▶ [Your task]: Exactly as written, please repeat the data that follows, but not the pictures.

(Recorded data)

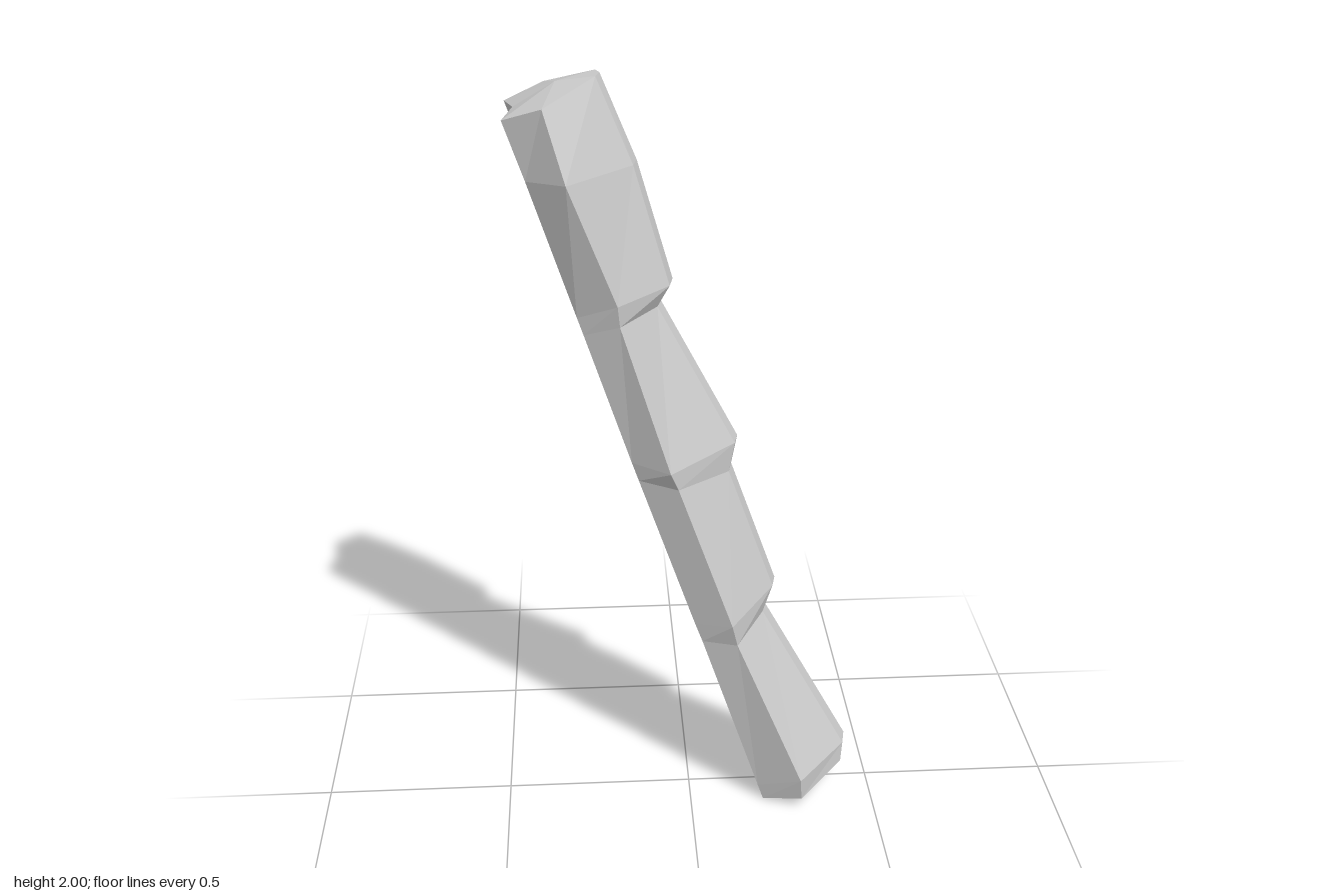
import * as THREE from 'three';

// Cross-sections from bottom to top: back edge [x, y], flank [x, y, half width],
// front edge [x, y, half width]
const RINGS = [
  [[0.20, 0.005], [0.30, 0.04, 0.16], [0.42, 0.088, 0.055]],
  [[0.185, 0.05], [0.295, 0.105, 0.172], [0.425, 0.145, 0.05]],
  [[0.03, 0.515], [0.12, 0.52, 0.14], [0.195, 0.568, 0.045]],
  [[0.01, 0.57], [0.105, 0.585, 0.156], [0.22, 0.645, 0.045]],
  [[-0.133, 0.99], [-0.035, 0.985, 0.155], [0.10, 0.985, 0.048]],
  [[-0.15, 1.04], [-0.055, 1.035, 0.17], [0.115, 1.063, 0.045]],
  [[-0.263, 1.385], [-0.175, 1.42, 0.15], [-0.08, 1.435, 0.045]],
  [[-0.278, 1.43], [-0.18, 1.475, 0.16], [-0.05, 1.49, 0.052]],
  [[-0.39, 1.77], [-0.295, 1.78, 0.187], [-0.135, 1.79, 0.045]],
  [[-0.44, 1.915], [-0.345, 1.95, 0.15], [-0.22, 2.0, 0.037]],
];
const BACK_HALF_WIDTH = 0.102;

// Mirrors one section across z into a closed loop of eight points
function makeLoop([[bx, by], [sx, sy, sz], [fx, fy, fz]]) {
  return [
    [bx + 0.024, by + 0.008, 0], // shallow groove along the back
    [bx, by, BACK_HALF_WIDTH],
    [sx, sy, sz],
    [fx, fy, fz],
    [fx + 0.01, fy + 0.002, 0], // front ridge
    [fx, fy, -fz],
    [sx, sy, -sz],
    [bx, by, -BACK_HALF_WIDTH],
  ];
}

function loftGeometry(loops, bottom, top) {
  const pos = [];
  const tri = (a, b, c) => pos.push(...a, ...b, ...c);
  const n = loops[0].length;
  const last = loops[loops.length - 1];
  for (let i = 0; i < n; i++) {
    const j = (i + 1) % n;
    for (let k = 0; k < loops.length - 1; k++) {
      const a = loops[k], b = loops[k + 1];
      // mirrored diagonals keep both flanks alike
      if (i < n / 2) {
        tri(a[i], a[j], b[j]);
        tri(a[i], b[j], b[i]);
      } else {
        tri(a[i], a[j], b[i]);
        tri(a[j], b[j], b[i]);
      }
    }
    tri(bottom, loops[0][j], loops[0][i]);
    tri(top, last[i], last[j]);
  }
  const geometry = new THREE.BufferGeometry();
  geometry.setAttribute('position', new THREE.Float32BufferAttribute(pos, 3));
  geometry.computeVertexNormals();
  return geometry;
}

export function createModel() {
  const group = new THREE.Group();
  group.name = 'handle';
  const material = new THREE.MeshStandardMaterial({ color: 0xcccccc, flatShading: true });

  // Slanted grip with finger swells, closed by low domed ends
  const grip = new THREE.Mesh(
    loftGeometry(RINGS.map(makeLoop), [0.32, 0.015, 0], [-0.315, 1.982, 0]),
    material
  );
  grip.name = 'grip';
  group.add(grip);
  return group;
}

▶ [Problem solution]:
import * as THREE from 'three';

// Cross-sections from bottom to top: back edge [x, y], flank [x, y, half width],
// front edge [x, y, half width]
const RINGS = [
  [[0.20, 0.005], [0.30, 0.04, 0.16], [0.42, 0.088, 0.055]],
  [[0.185, 0.05], [0.295, 0.105, 0.172], [0.425, 0.145, 0.05]],
  [[0.03, 0.515], [0.12, 0.52, 0.14], [0.195, 0.568, 0.045]],
  [[0.01, 0.57], [0.105, 0.585, 0.156], [0.22, 0.645, 0.045]],
  [[-0.133, 0.99], [-0.035, 0.985, 0.155], [0.10, 0.985, 0.048]],
  [[-0.15, 1.04], [-0.055, 1.035, 0.17], [0.115, 1.063, 0.045]],
  [[-0.263, 1.385], [-0.175, 1.42, 0.15], [-0.08, 1.435, 0.045]],
  [[-0.278, 1.43], [-0.18, 1.475, 0.16], [-0.05, 1.49, 0.052]],
  [[-0.39, 1.77], [-0.295, 1.78, 0.187], [-0.135, 1.79, 0.045]],
  [[-0.44, 1.915], [-0.345, 1.95, 0.15], [-0.22, 2.0, 0.037]],
];
const BACK_HALF_WIDTH = 0.102;

// Mirrors one section across z into a closed loop of eight points
function makeLoop([[bx, by], [sx, sy, sz], [fx, fy, fz]]) {
  return [
    [bx + 0.024, by + 0.008, 0], // shallow groove along the back
    [bx, by, BACK_HALF_WIDTH],
    [sx, sy, sz],
    [fx, fy, fz],
    [fx + 0.01, fy + 0.002, 0], // front ridge
    [fx, fy, -fz],
    [sx, sy, -sz],
    [bx, by, -BACK_HALF_WIDTH],
  ];
}

function loftGeometry(loops, bottom, top) {
  const pos = [];
  const tri = (a, b, c) => pos.push(...a, ...b, ...c);
  const n = loops[0].length;
  const last = loops[loops.length - 1];
  for (let i = 0; i < n; i++) {
    const j = (i + 1) % n;
    for (let k = 0; k < loops.length - 1; k++) {
      const a = loops[k], b = loops[k + 1];
      // mirrored diagonals keep both flanks alike
      if (i < n / 2) {
        tri(a[i], a[j], b[j]);
        tri(a[i], b[j], b[i]);
      } else {
        tri(a[i], a[j], b[i]);
        tri(a[j], b[j], b[i]);
      }
    }
    tri(bottom, loops[0][j], loops[0][i]);
    tri(top, last[i], last[j]);
  }
  const geometry = new THREE.BufferGeometry();
  geometry.setAttribute('position', new THREE.Float32BufferAttribute(pos, 3));
  geometry.computeVertexNormals();
  return geometry;
}

export function createModel() {
  const group = new THREE.Group();
  group.name = 'handle';
  const material = new THREE.MeshStandardMaterial({ color: 0xcccccc, flatShading: true });

  // Slanted grip with finger swells, closed by low domed ends
  const grip = new THREE.Mesh(
    loftGeometry(RINGS.map(makeLoop), [0.32, 0.015, 0], [-0.315, 1.982, 0]),
    material
  );
  grip.name = 'grip';
  group.add(grip);
  return group;
}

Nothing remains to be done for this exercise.